  • Sleep disorders
  • Forensic psychiatry
  • Behaviour genetics

Scientific Activities

Teaching Experience
2014 Associate Professor of Medicine, Dalhousie University, Nova Scotia, Canada
2014 Associate Professor, Schulich School of Medicine, University of Western Ontario, Ontario, Canada
2005-2010 Assistant Professor, Schulich School of Medicine, University of Western Ontario, Ontario, Canada
2005 Assistant Clinical Professor in psychiatry, Alberta Hospital Edmonton, University of Alberta, Alberta, Canada
2002 Residence Director, McGill University, Quebec, Canada
2001 Assistant Professor, McGill University, Quebec, Canada
Professional Activities

Membership For Professional Organizations

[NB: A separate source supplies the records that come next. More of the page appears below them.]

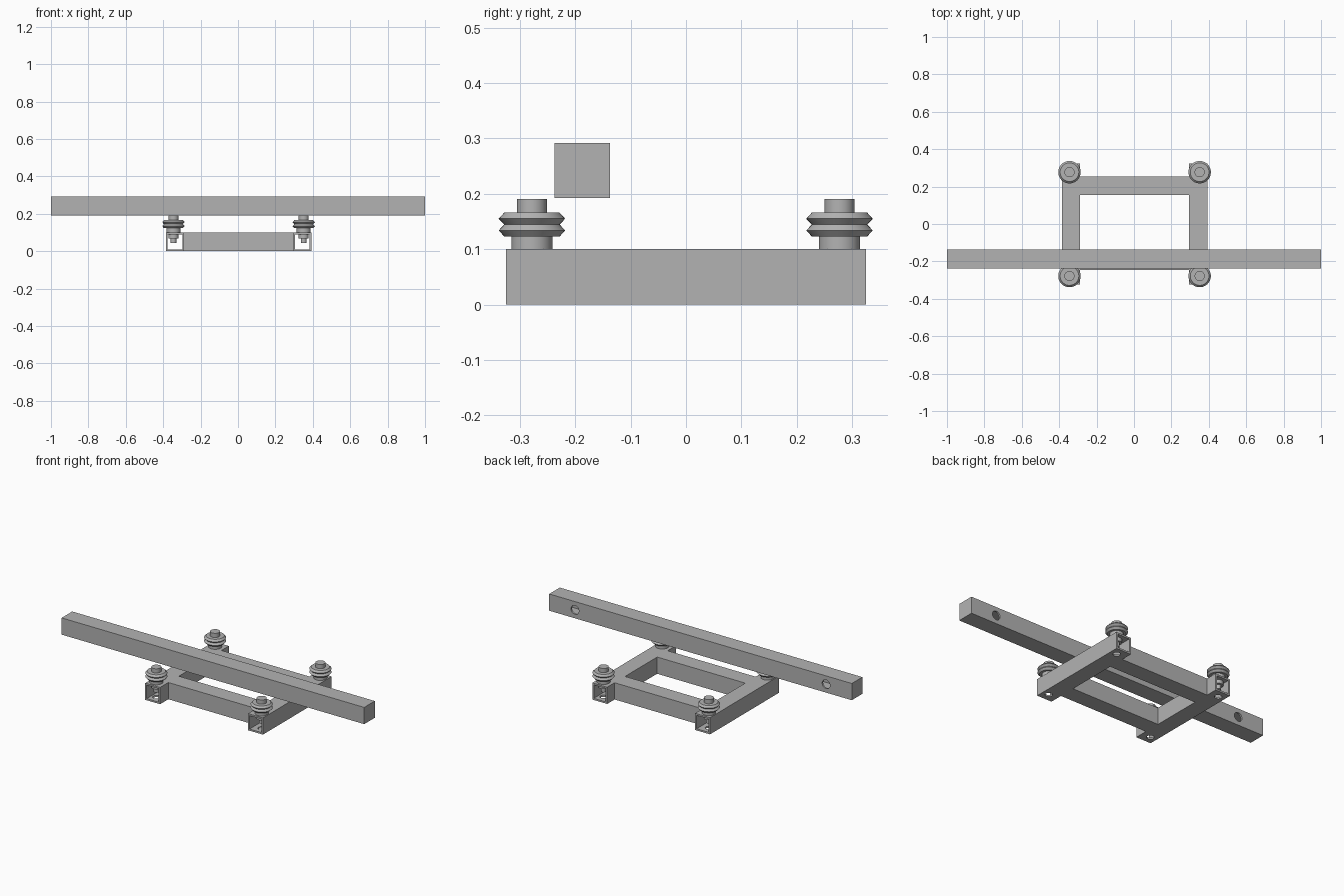
import bpy, bmesh, math
from mathutils import Matrix, Vector

if "Cube" in bpy.data.objects:
    bpy.data.objects.remove(bpy.data.objects["Cube"], do_unlink=True)

steel = bpy.data.materials.new("grey steel")
GREY = (0.45, 0.45, 0.45, 1)
steel.diffuse_color = GREY
steel.use_nodes = True
steel.node_tree.nodes["Principled BSDF"].inputs["Base Color"].default_value = GREY


def finish(name, bm):
    bmesh.ops.recalc_face_normals(bm, faces=bm.faces)
    mesh = bpy.data.meshes.new(name)
    bm.to_mesh(mesh)
    bm.free()
    mesh.materials.append(steel)
    ob = bpy.data.objects.new(name, mesh)
    bpy.context.collection.objects.link(ob)
    return ob


def box(name, center, size):
    bm = bmesh.new()
    bmesh.ops.create_cube(bm, size=1, matrix=Matrix.Translation(center) @ Matrix.Diagonal((*size, 1)))
    return finish(name, bm)


def drill(name, center, radius, depth, axis):
    rot = Vector((0, 0, 1)).rotation_difference(Vector(axis)).to_matrix().to_4x4()
    bm = bmesh.new()
    bmesh.ops.create_cone(bm, cap_ends=True, segments=32, radius1=radius, radius2=radius,
                          depth=depth, matrix=Matrix.Translation(center) @ rot)
    return finish(name, bm)


def cut(ob, cutter):
    mod = ob.modifiers.new("cut", "BOOLEAN")
    mod.operation = "DIFFERENCE"
    mod.solver = "EXACT"
    mod.object = cutter
    cutter.hide_render = True
    bpy.context.view_layer.objects.active = ob
    bpy.ops.object.modifier_apply(modifier=mod.name)
    bpy.data.objects.remove(cutter, do_unlink=True)


def lathe(name, x, y, profile):
    # Revolve (radius, height) points about a vertical axis
    bm = bmesh.new()
    verts = [bm.verts.new((r, 0, z)) for r, z in profile]
    edges = [bm.edges.new(pair) for pair in zip(verts, verts[1:])]
    bmesh.ops.spin(bm, geom=verts + edges, axis=(0, 0, 1), cent=(0, 0, 0),
                   angle=math.tau, steps=40, use_merge=True)
    bmesh.ops.remove_doubles(bm, verts=bm.verts, dist=1e-5)
    bmesh.ops.translate(bm, verts=bm.verts, vec=(x, y, 0))
    ob = finish(name, bm)
    bpy.ops.object.select_all(action="DESELECT")
    ob.select_set(True)
    bpy.context.view_layer.objects.active = ob
    bpy.ops.object.shade_smooth_by_angle(angle=math.radians(25))
    return ob


TUBE, WALL, SHIFT = 0.098, 0.01, 0.003
BORE = TUBE - 2 * WALL

SPACER = [(0, 0.1), (0.037, 0.1), (0.037, 0.123), (0, 0.123)]
WHEEL = [(0, 0.123), (0.05, 0.123), (0.06, 0.134), (0.05, 0.1445),
         (0.06, 0.155), (0.05, 0.166), (0, 0.166)]
BOLT_HEAD = [(0, 0.166), (0.027, 0.166), (0.027, 0.191), (0, 0.191)]
BOLT = [(0, 0.043), (0.015, 0.043), (0.015, 0.1), (0, 0.1)]
NUT = [(0, 0.068), (0.027, 0.068), (0.027, 0.09), (0, 0.09)]

# Open side tubes, with an access hole under each wheel
for side, sx in (("right", -1), ("left", 1)):
    x = SHIFT + sx * 0.34
    tube = box(side + "_side_tube", (x, 0, 0.05), (TUBE, 0.649, 0.1))
    cut(tube, box("bore", (x, 0, 0.05), (BORE, 0.8, 0.08)))
    for end, y in (("front", -0.278), ("back", 0.277)):
        wx = SHIFT + sx * 0.348
        cut(tube, drill("hole", (wx, y, 0), 0.02, 0.06, (0, 0, 1)))
        # Grooved wheel on its bolt
        for part, profile in (("spacer", SPACER), ("wheel", WHEEL), ("bolt_head", BOLT_HEAD),
                              ("bolt", BOLT), ("nut", NUT)):
            lathe(f"{end}_{side}_{part}", wx, y, profile)

# Cross bars joining the side tubes
for end, y in (("front", -0.197), ("back", 0.205)):
    box(end + "_cross_bar", (SHIFT, y, 0.05), (0.68 - TUBE, 0.099, 0.1))

# Long hollow rail with closed ends and two holes in its back wall
rail = box("long_rail", (0, -0.187, 0.242), (2, 0.1, 0.1))
cut(rail, box("rail_bore", (0, -0.187, 0.242), (1.98, 0.08, 0.08)))
for x in (-0.83, 0.83):
    cut(rail, drill("hole", (x, -0.137, 0.242), 0.026, 0.06, (0, 1, 0)))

  • Canadian Medical Association
  • Canadian Psychiatric Association
  • Canadian Academy of Child and Adolescent Psychiatry
  • Canadian Academy of Psychiatry and the Law
  • International Society for Research on Aggression
  • International Academy of Law and Mental Health
  • International Association of Forensic Mental Health Services
Honors & Awards
2011 Best Continuous Medical Education Award
2006 Best Continuous Medical Education Award
2005-2006 USC’s Teaching Honor Roll. Award of Excellence
2003 Solicitor General Employee Recognition Team Award
1999-2000 Principal’s Dissertation Award


  1. DeYoung MA, Peterson JB, Seguin JR, Mejia JM, Pihl RO, Beitchman JH, Jain U, Tremblay RE, Kennedy JL, Palmour RM; Variation in the Dopamine D4 receptor gene moderates the association of externalizing behaviour and IQ.Arch. Gen. Psychiatry. 2006 Dec;63(12): 1410-6.
  2. Mejia JM; Ervin FR; Palmour RM; Monoamine oxidase inhibition during brain development induces pathological aggressive behavior in mice. Biological Psychiatry 2002; 52: 811-22.
  3. Mejia JM; Palmour RM; Ervin FR; Aggressive behavior and Brunner's Syndrome: No evidence for the C936T mutation in a population sample. American Journal of Human Genetics. Neuropsychiatric Genetics 2001; 105: 394-95.
  4. Nicolini H; Orozco B; Mickalonis L; Mejia JM; Paez F; Gomez A; de la Fuente JR: Étudephénoménologiquefamiliale du trouble obsessionnelcompulsif. Neuropsychiatrie de l’Enfanceet de l’Adolescence 1998, 46(3): 164-72.
  5. Cruz C; Camarena B; Mejia JM; Paez F; Eroza V; de la Fuente JR; Kersenobich; Nicolini H; The dopamine D2 receptor gene Taq1 A1 polymorphism and alcoholism in a Mexican population. Archives of Medical Research 1995, 26: 421-6.
  6. Nicolini H; Weissbecker K; Mejia JM; Sanchez de Carmona M; Family study of obsessive -compulsive disorder in a Mexican population. Archives of Medical Research 1993, 24: 193-198.

Journal of Sleep Disorders and Medical Care